_WHAT THE TASK ASKS_.
Beginning with the line that contains "# Pivot pins at both ends of the tilted axis" in the material below, print each line exactly until the line that contains "in hundredths, projected" has been printed, then stop.

*** PROVIDED RECORDS ***

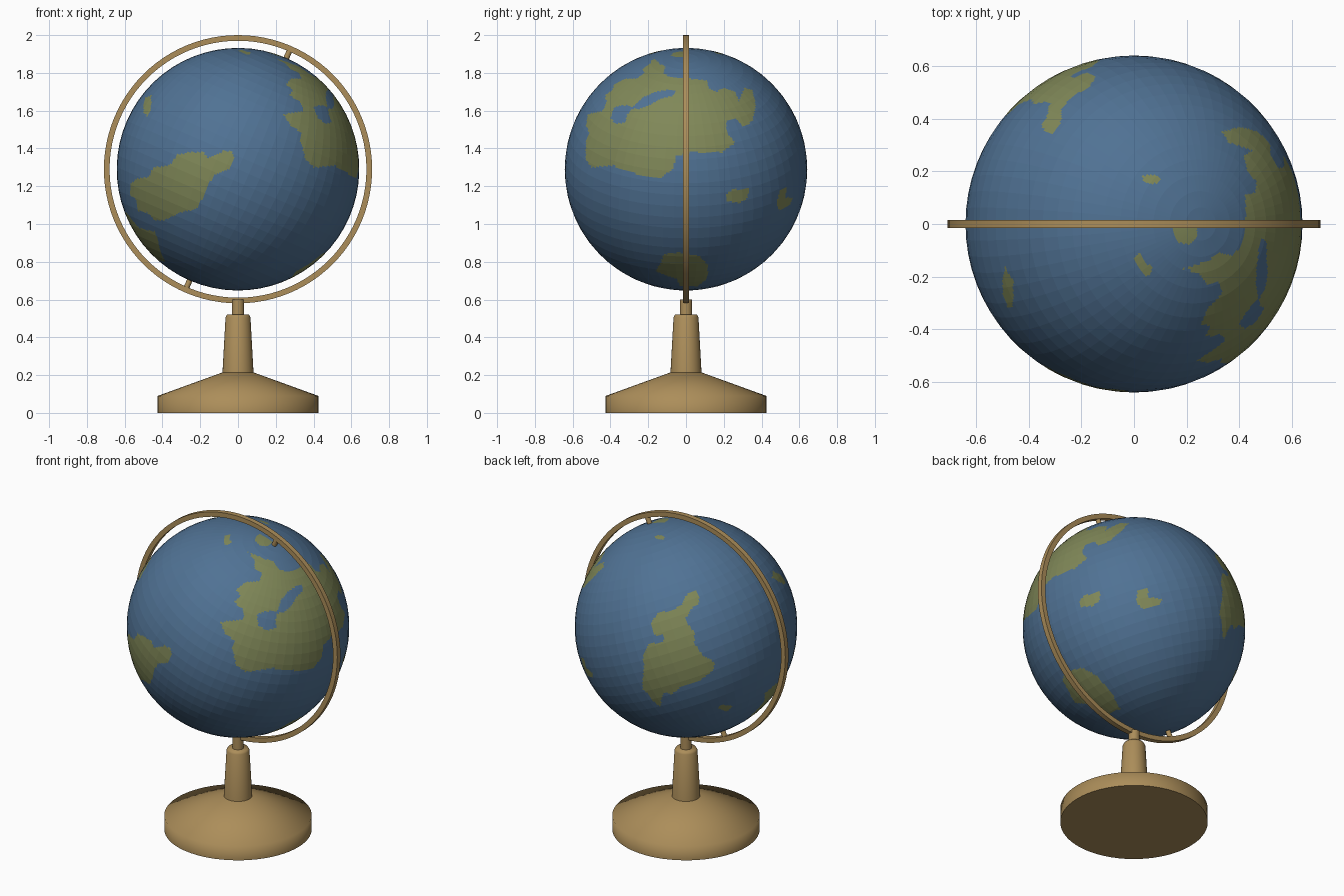
import bpy
import bmesh
from math import sin, cos, radians, tau
from mathutils import Matrix, Vector

default_cube = bpy.data.objects.get("Cube")
if default_cube:
    bpy.data.objects.remove(default_cube, do_unlink=True)

GLOBE_CENTRE = Vector((0, 0, 1.29))
GLOBE_RADIUS = 0.642
AXIS_TILT = Matrix.Rotation(radians(23.5), 4, "Y")


def make_material(name, red, green, blue):
    material = bpy.data.materials.new(name)
    material.use_nodes = True
    colour = (red, green, blue, 1)
    material.diffuse_color = colour
    shader = material.node_tree.nodes["Principled BSDF"]
    shader.inputs["Base Color"].default_value = colour
    shader.inputs["Roughness"].default_value = 0.7
    return material


ocean_blue = make_material("ocean blue", 0.08, 0.168, 0.296)
land_green = make_material("land green", 0.216, 0.246, 0.098)
warm_brass = make_material("warm brass", 0.413, 0.27, 0.102)


def finish(name, bm, materials, smooth_angle=None):
    mesh = bpy.data.meshes.new(name)
    bm.to_mesh(mesh)
    bm.free()
    obj = bpy.data.objects.new(name, mesh)
    bpy.context.collection.objects.link(obj)
    for material in materials:
        mesh.materials.append(material)
    if smooth_angle:
        bpy.ops.object.select_all(action="DESELECT")
        obj.select_set(True)
        bpy.context.view_layer.objects.active = obj
        bpy.ops.object.shade_smooth_by_angle(angle=radians(smooth_angle))
    return obj


def lathe(name, profile, transform=Matrix(), closed=False, steps=64, smooth_angle=75):
    """Turn a (radius, height) profile around z, then place it."""
    bm = bmesh.new()
    points = [bm.verts.new((radius, 0, height)) for radius, height in profile]
    edges = [bm.edges.new(pair) for pair in zip(points, points[1:])]
    if closed:
        edges.append(bm.edges.new((points[-1], points[0])))
    bmesh.ops.spin(bm, geom=points + edges, cent=(0, 0, 0), axis=(0, 0, 1),
                   angle=tau, steps=steps, use_merge=True)
    bmesh.ops.remove_doubles(bm, verts=bm.verts, dist=0.0001)
    bmesh.ops.recalc_face_normals(bm, faces=bm.faces)
    bm.transform(transform)
    return finish(name, bm, [warm_brass], smooth_angle)


# Stand: wide foot with a sloping top, tapered post and short collar
lathe("base", [(0, 0), (0.425, 0), (0.425, 0.09), (0.08, 0.215), (0, 0.215)])
lathe("post", [(0, 0.2), (0.083, 0.2), (0.066, 0.505), (0.058, 0.52), (0, 0.52)], steps=32)
lathe("collar", [(0, 0.5), (0.033, 0.5), (0.033, 0.6), (0, 0.6)], steps=24)

# Upright ring around the globe
ring_place = Matrix.Translation(GLOBE_CENTRE) @ Matrix.Rotation(radians(90), 4, "X")
lathe("ring", [(0.68, -0.016), (0.71, -0.016), (0.71, 0.016), (0.68, 0.016)],
      ring_place, closed=True, steps=96)

# Pivot pins at both ends of the tilted axis
for name, side in (("north_pin", 1), ("south_pin", -1)):
    pin_place = Matrix.Translation(GLOBE_CENTRE) @ AXIS_TILT
    lathe(name, [(0, side * 0.62), (0.015, side * 0.62), (0.015, side * 0.69), (0, side * 0.69)],
          pin_place, steps=16)


class Outline:
    """A coastline in hundredths, projected on the globe from one direction."""

    def __init__(self, turn, lift, points):
        a, e = radians(turn), radians(lift)
        self.right = Vector((cos(a), sin(a), 0))
        self.up = Vector((-sin(a) * sin(e), cos(a) * sin(e), cos(e)))
        self.toward = Vector((sin(a) * cos(e), -cos(a) * cos(e), sin(e)))
        self.points = [(u / 100, v / 100) for u, v in points]
        us, vs = zip(*self.points)
        self.box = min(us), max(us), min(vs), max(vs)

    def covers(self, place):
        if place.dot(self.toward) <= 0:
            return False
        u, v = place.dot(self.right), place.dot(self.up)
        left, right, low, high = self.box
        if not (left < u < right and low < v < high):
            return False
        inside = False
        previous_u, previous_v = self.points[-1]
        for next_u, next_v in self.points:
            if (next_v > v) != (previous_v > v):
                crossing = next_u + (v - next_v) * (previous_u - next_u) / (previous_v - next_v)
                inside ^= u < crossing
            previous_u, previous_v = next_u, next_v
        return inside


# Large continent on the +x side, and the inland sea cut from it
great_continent = Outline(90, 0, [
    (-17, 59), (-14, 56), (-11, 54), (-12, 51), (-9, 49), (2, 48), (11, 47), (12, 43),
    (16, 41), (20, 43), (26, 41), (28, 36), (31, 43), (35, 42), (37, 34), (35, 25),
    (30, 23), (26, 27), (21, 25), (22, 19), (26, 14), (19, 9), (2, 9), (-5, 7), (-7, 0),
    (-14, -5), (-22, -4), (-30, -1), (-39, 2), (-50, 1), (-53, 5), (-53, 15), (-51, 19),
    (-53, 23), (-52, 29), (-44, 31), (-42, 36), (-43, 39), (-39, 42), (-38, 45),
    (-32, 48), (-26, 48), (-22, 51), (-23, 53), (-19, 56)])
inland_sea = Outline(90, 0, [
    (-5, 42), (-7, 39), (-14, 37), (-19, 34), (-24, 32), (-29, 32), (-31, 29), (-32, 25),
    (-37, 24), (-40, 27), (-38, 33), (-33, 34), (-28, 33), (-23, 38), (-16, 41), (-10, 42)])

# Continents on the front, the back, the lower left and the lower right
front_continent = Outline(0, 0, [
    (-57, -8), (-54, -5), (-47, -4), (-45, 1), (-36, 2), (-32, 8), (-25, 9), (-18, 9),
    (-16, 6), (-7, 10), (-3, 9), (-2, 5), (-4, 0), (-12, -3), (-16, -8), (-18, -14),
    (-22, -21), (-31, -23), (-39, -27), (-44, -27), (-48, -23), (-53, -22), (-54, -16), (-57, -14)])
back_continent = Outline(215, 25, [
    (6, 21), (8, 14), (3, 10), (0, 5), (1, 1), (5, -3), (5, -10), (10, -17), (17, -21),
    (15, -26), (8, -31), (2, -33), (-3, -35), (-8, -39), (-13, -38), (-15, -46), (-18, -44),
    (-22, -39), (-25, -36), (-25, -31), (-24, -22), (-25, -17), (-21, -10), (-13, -9),
    (-13, -5), (-18, -5), (-20, 2), (-16, 8), (-9, 9), (-3, 12), (0, 18)])
left_continent = Outline(270, 0, [
    (13, -24), (20, -31), (33, -33), (30, -38), (24, -43), (16, -49), (0, -48),
    (-3, -42), (0, -33), (-5, -25), (4, -22)])
southern_continent = Outline(90, 0, [
    (-16, -54), (-13, -49), (-12, -45), (-4, -44), (2, -45), (7, -46), (12, -51),
    (11, -58), (6, -62), (-3, -62), (-5, -58), (-11, -56)])

# Islands
islands = [
    Outline(90, 0, [(21, -14), (24, -11), (33, -10), (33, -15), (28, -18), (22, -17)]),
    Outline(140, -30, [(1, 16), (2, 22), (8, 24), (8, 18), (16, 17), (14, 13), (5, 11)]),
    Outline(215, 25, [(18, -47), (21, -45), (27, -46), (24, -49)]),
    Outline(0, 90, [(3, 18), (5, 19), (10, 18), (10, 16), (7, 15), (4, 16)]),
    Outline(0, 90, [(0, -13), (2, -11), (4, -14), (7, -17), (6, -20), (3, -19)]),
    Outline(0, 90, [(15, -4), (15, 1), (24, 1), (24, -5), (21, -8), (17, -7)]),
    Outline(0, 0, [(-49, 38), (-46, 39), (-46, 32), (-48, 28), (-50, 30), (-50, 34)]),
]
lands = [great_continent, front_continent, back_continent, left_continent,
         southern_continent] + islands


def is_land(place):
    return not inland_sea.covers(place) and any(land.covers(place) for land in lands)


# Faceted globe, its flat facets split finely so the coastlines can be painted
bm = bmesh.new()
bmesh.ops.create_uvsphere(bm, u_segments=64, v_segments=32, radius=GLOBE_RADIUS)
bm.transform(AXIS_TILT)
bmesh.ops.subdivide_edges(bm, edges=bm.edges[:], cuts=5, use_grid_fill=True)
for face in bm.faces:
    face.smooth = False
    face.material_index = int(is_land(face.calc_center_median()))
bm.transform(Matrix.Translation(GLOBE_CENTRE))
finish("globe", bm, [ocean_blue, land_green])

*** End of PROVIDED RECORDS ***

_YOUR SOLUTION_.
# Pivot pins at both ends of the tilted axis
for name, side in (("north_pin", 1), ("south_pin", -1)):
    pin_place = Matrix.Translation(GLOBE_CENTRE) @ AXIS_TILT
    lathe(name, [(0, side * 0.62), (0.015, side * 0.62), (0.015, side * 0.69), (0, side * 0.69)],
          pin_place, steps=16)


class Outline:
    """A coastline in hundredths, projected on the globe from one direction."""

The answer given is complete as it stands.